Fish Island Village, a new £125 million live-work neighbourhood to the south of Hackney Wick, has reached a major milestone: two sections within an ensemble of buildings by Haworth Tompkins, Pitman Tozer Architects and Lyndon Goode Architects, have just welcomed their first residents.
Located within one of the 2012 Olympic Fringe areas opposite Queen Elizabeth Olympic Park, Fish Island Village is a joint venture development between Peabody, one of London’s oldest and largest housing associations, and Hill, an award-winning top 15 UK housebuilder. Stirling Prize winner Haworth Tompkins is the masterplanning architect of the 2.85 hectare site, with the public realm and rooftops designed by landscape architect Farrer Huxley Associates. The scheme replaces an inaccessible site of disused single-storey distribution warehouses with a collection of mid-rise buildings interspersed with new public spaces fronting onto the canal.
Sited next to an existing live/work block, Omega Works, Fish Island Village opens up 200 metres of previously closed-off canal frontage along the Hertford Union Canal. The new development will create a dynamic canal side neighbourhood with a public square for local activities and spill-out space for the ground floor bars and restaurants.
Phases 1 and 2 of Fish Island Village (on site to complete 2020) comprise four distinct mixed-use sections designed by three architecture practices working in collaboration, appointed individually through Peabody’s architecture framework.

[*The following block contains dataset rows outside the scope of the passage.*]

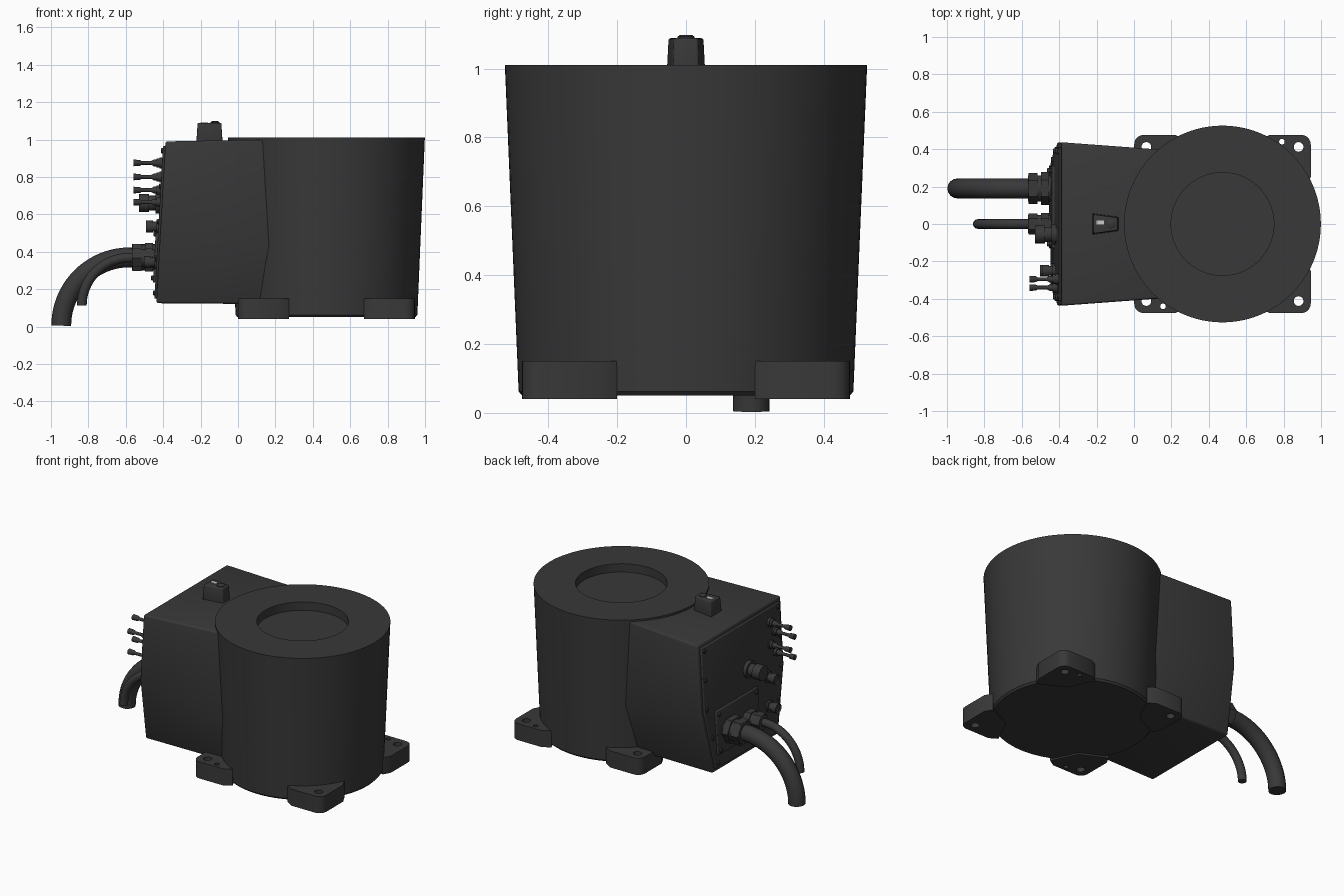
import bpy, bmesh, math
from math import sin, cos, pi

if "Cube" in bpy.data.objects:
    bpy.data.objects.remove(bpy.data.objects["Cube"])

CX = 0.473  # centre of the drum in x

dark = bpy.data.materials.new("dark_grey")
dark.diffuse_color = (0.04, 0.04, 0.04, 1)
dark.use_nodes = True
dark.node_tree.nodes["Principled BSDF"].inputs["Base Color"].default_value = dark.diffuse_color
light = bpy.data.materials.new("light_grey")
light.diffuse_color = (0.7, 0.7, 0.7, 1)
light.use_nodes = True
light.node_tree.nodes["Principled BSDF"].inputs["Base Color"].default_value = light.diffuse_color


def finish(name, bm, mat=dark, bevel=0):
    bmesh.ops.recalc_face_normals(bm, faces=bm.faces)
    me = bpy.data.meshes.new(name)
    bm.to_mesh(me)
    bm.free()
    ob = bpy.data.objects.new(name, me)
    bpy.context.collection.objects.link(ob)
    me.materials.append(mat)
    if bevel:
        m = ob.modifiers.new("edge_round", 'BEVEL')
        m.width, m.segments, m.limit_method = bevel, 3, 'ANGLE'
    return ob


def loft(name, rings, mat=dark, bevel=0):
    """Skin closed rings of equal length and cap both ends."""
    bm = bmesh.new()
    vs = [[bm.verts.new(p) for p in r] for r in rings]
    n = len(vs[0])
    for a, b in zip(vs, vs[1:]):
        for i in range(n):
            j = (i + 1) % n
            bm.faces.new((a[i], a[j], b[j], b[i]))
    bm.faces.new(vs[0])
    bm.faces.new(vs[-1])
    return finish(name, bm, mat, bevel)


def turned(name, origin, profile, axis='X', sides=24, mat=dark):
    """Turned part: profile of (position along axis, radius)."""
    ox, oy, oz = origin
    rings = []
    for t, r in profile:
        ring = []
        for i in range(sides):
            a = 2 * pi * i / sides
            u, v = r * cos(a), r * sin(a)
            ring.append((ox + t, oy + u, oz + v) if axis == 'X' else (ox + u, oy + v, oz + t))
        rings.append(ring)
    return loft(name, rings, mat)


def face_x(z):
    return -0.388 - 0.048 * (0.985 - z) / 0.855


def curve_object(name, splines, dims, closed):
    cu = bpy.data.curves.new(name, 'CURVE')
    cu.dimensions = dims
    for pts in splines:
        s = cu.splines.new('POLY')
        s.points.add(len(pts) - 1)
        for p, c in zip(s.points, pts):
            p.co = (*c, 1)
        s.use_cyclic_u = closed
    ob = bpy.data.objects.new(name, cu)
    bpy.context.collection.objects.link(ob)
    cu.materials.append(dark)
    return ob


# Tapered drum with a round recess in the top
turned("drum", (CX, 0, 0), [(0.05, 0.475), (0.062, 0.486), (1.01, 0.526), (1.01, 0.275), (0.955, 0.275)],
       axis='Z', sides=96)


# Four corner feet with through holes
def circle(x, y, r, n=20):
    return [(x + r * cos(2 * pi * i / n), y + r * sin(2 * pi * i / n), 0) for i in range(n)]


for sx, sy, label in ((1, 1, "back_right"), (-1, 1, "back_left"), (-1, -1, "front_left"), (1, -1, "front_right")):
    outline = [(0.445, 0.2, 0), (0.472, 0.25, 0)]
    outline += [(0.422 + 0.05 * cos(i * pi / 12), 0.426 + 0.05 * sin(i * pi / 12), 0) for i in range(7)]
    outline += [(0.25, 0.476, 0), (0.2, 0.445, 0), (0.28, 0.28, 0)]
    loops = [outline, circle(0.407, 0.412, 0.026)]
    if sx == sy:
        loops.append(circle(0.318, 0.44, 0.015))
    loops = [[(x * sx, y * sy, 0) for x, y, _ in lp] for lp in loops]
    foot = curve_object(label + "_foot", loops, '2D', True)
    foot.data.fill_mode = 'BOTH'
    foot.data.extrude = 0.055
    foot.location = (CX, 0, 0.095)


# Connection housing whose sides draw in below the middle
def section(half, xs):
    pts = [(y, z, x) for (y, z), x in zip(half, xs)]
    pts += [(-y, z, x) for y, z, x in reversed(pts)]
    return [(x, y, z) for y, z, x in pts]


end = [(0.437, 0.99), (0.437, 0.55), (0.345, 0.125)]
inner = [(0.395, 1.0), (0.395, 0.43), (0.33, 0.12)]
loft("housing", [section(end, [face_x(z) for _, z in end]), section(inner, [0.18] * 3)], bevel=0.012)

# End cover and its screws
cov = [(0.41, 0.965), (0.412, 0.55), (0.325, 0.15)]
loft("end_cover", [section(cov, [face_x(z) - 0.012 for _, z in cov]),
                   section(cov, [face_x(z) + 0.02 for _, z in cov])], bevel=0.005)
for s in (1, -1):
    for y, z in ((0.385, 0.94), (0.39, 0.75), (0.39, 0.56), (0.345, 0.36), (0.3, 0.18)):
        turned("cover_screw", (face_x(z), s * y, z), [(0, 0.014), (-0.018, 0.014), (-0.022, 0.009)], sides=12)

# Cable entry plate with corner screws
z0, z1 = 0.235, 0.52
plate = [(y, z) for y, z in ((0.31, z0), (0.31, z1), (-0.13, z1), (-0.13, z0))]
loft("cable_plate", [[(face_x(z) - d, y, z) for y, z in plate] for d in (0, 0.025)], bevel=0.005)
for y in (0.285, -0.105):
    for z in (0.26, 0.495):
        turned("plate_screw", (face_x(z), y, z), [(0, 0.014), (-0.033, 0.014), (-0.037, 0.009)], sides=12)


# Cables hanging in a quarter bend, with hexagonal glands
def cable(name, y, r, bend, z_end):
    pts = [(-0.58 - bend * cos(i * pi / 40), y, z_end + bend * sin(i * pi / 40)) for i in range(21)]
    pts.append((-0.45, y, z_end + bend))
    ob = curve_object(name, [pts], '3D', False)
    ob.data.bevel_depth = r
    ob.data.bevel_resolution = 6
    ob.data.use_fill_caps = True


def gland(name, y, z, r):
    turned(name + "_nut", (0, y, z), [(-0.56, r * 0.85), (-0.565, r * 0.95), (-0.515, r * 0.95)], sides=6)
    turned(name + "_collar", (0, y, z), [(-0.568, r * 0.75), (-0.568, r * 0.8), (-0.42, r * 0.8)])
    turned(name + "_base", (0, y, z), [(-0.497, r), (-0.455, r)], sides=6)


cable("large_cable", 0.19, 0.053, 0.365, 0.005)
cable("small_cable", 0.0, 0.026, 0.255, 0.113)
gland("large_gland", 0.19, 0.37, 0.088)
gland("small_gland", 0.0, 0.368, 0.06)

# Round sockets on the end face
turned("main_socket", (0, -0.055, 0.66),
       [(-0.53, 0.035), (-0.53, 0.048), (-0.475, 0.048), (-0.475, 0.04), (-0.44, 0.04), (-0.44, 0.055), (-0.40, 0.055)])
for z in (0.535, 0.345):
    turned("side_socket", (face_x(z), -0.25, z),
           [(-0.07, 0.026), (-0.078, 0.032), (-0.04, 0.032), (-0.04, 0.026), (-0.022, 0.026), (-0.022, 0.038), (0, 0.038)])

# Staggered row of small plugs
for y, z in ((-0.295, 0.875), (-0.34, 0.80), (-0.295, 0.73), (-0.34, 0.665)):
    turned("small_plug", (0, y, z),
           [(-0.56, 0.014), (-0.56, 0.018), (-0.525, 0.016), (-0.515, 0.01), (-0.465, 0.01), (-0.45, 0.018),
            (-0.435, 0.018), (-0.435, 0.025), (-0.42, 0.025), (-0.42, 0.03), (-0.39, 0.03)], sides=16)

# Tapered block on the housing roof with a screw and a pale slot
base = [(-0.223, 0.057), (-0.223, -0.057), (-0.082, -0.038), (-0.082, 0.038)]
loft("roof_block", [[(-0.153 + (x + 0.153) * k, y * k, z) for x, y in base]
                    for k, z in ((1, 0.98), (0.9, 1.088))], bevel=0.006)
turned("roof_screw", (-0.123, 0, 0), [(1.08, 0.024), (1.093, 0.024), (1.098, 0.016)], axis='Z', sides=16)
slot = [(-0.2, -0.008), (-0.16, -0.008), (-0.16, 0.012), (-0.2, 0.012)]
loft("roof_slot", [[(x, y + 0.006, z) for x, y in slot] for z in (1.08, 1.09)], light)

# Convert curves to meshes and shade smooth with sharp edges kept
bpy.ops.object.select_all(action='SELECT')
bpy.context.view_layer.objects.active = bpy.data.objects["drum"]
bpy.ops.object.convert(target='MESH')
bpy.ops.object.shade_smooth_by_angle(angle=math.radians(35))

Pitman Tozer Architects is responsible for three blocks on Monier Road; Lyndon Goode Architects has designed Lanterna, a free-standing block facing onto a new public space at the northeast corner of the site; and Haworth Tompkins is the architect of Neptune Wharf, two clusters with 13 blocks fronting onto the canal. Monier Road and Lanterna are now complete, with residents moving in. Works continue on site at Neptune Wharf.
Lanterna is a standalone building with four active frontages, sited prominently as a gateway building to Fish Island Village. The design was procured through an LLDC-led competition that engaged six practices on Peabody’s Small Projects Framework. The competition was judged by Peabody and masterplanners Haworth Tompkins, and won by Lyndon Goode Architects.
With dark, textured pre-cast concrete elevations, Lanterna is daring in its design, mediating between the industrial elevations of Omega Works and the brick and grit-blasted concrete elevations of Neptune Wharf. Its large openings recessed within a repeating frame is inspired by the local industrial vernacular.
The elevations of textured hand-cast concrete panels inlaid with a herringbone-pattern are inspired by graffiti prevalent in the area, and wrap the building, weaving in and out of reveals, giving it a bold three-dimensional form. The building is raised on a podium to resolve the change of level between a proposed new pedestrian bridge and Fish Island Village’s public square.
Lanterna’s mix of uses – 16 dwellings and a 5 metre-high, glass-fronted ground-floor restaurant set back under a colonnade – provides a dynamic backdrop for the square. Large symmetrical set-backs on each of the southern corners demarcate the residential and commercial entrances. Repeated on the upper floors, the set-backs allow for generous balconies, envisaged as outdoor living rooms.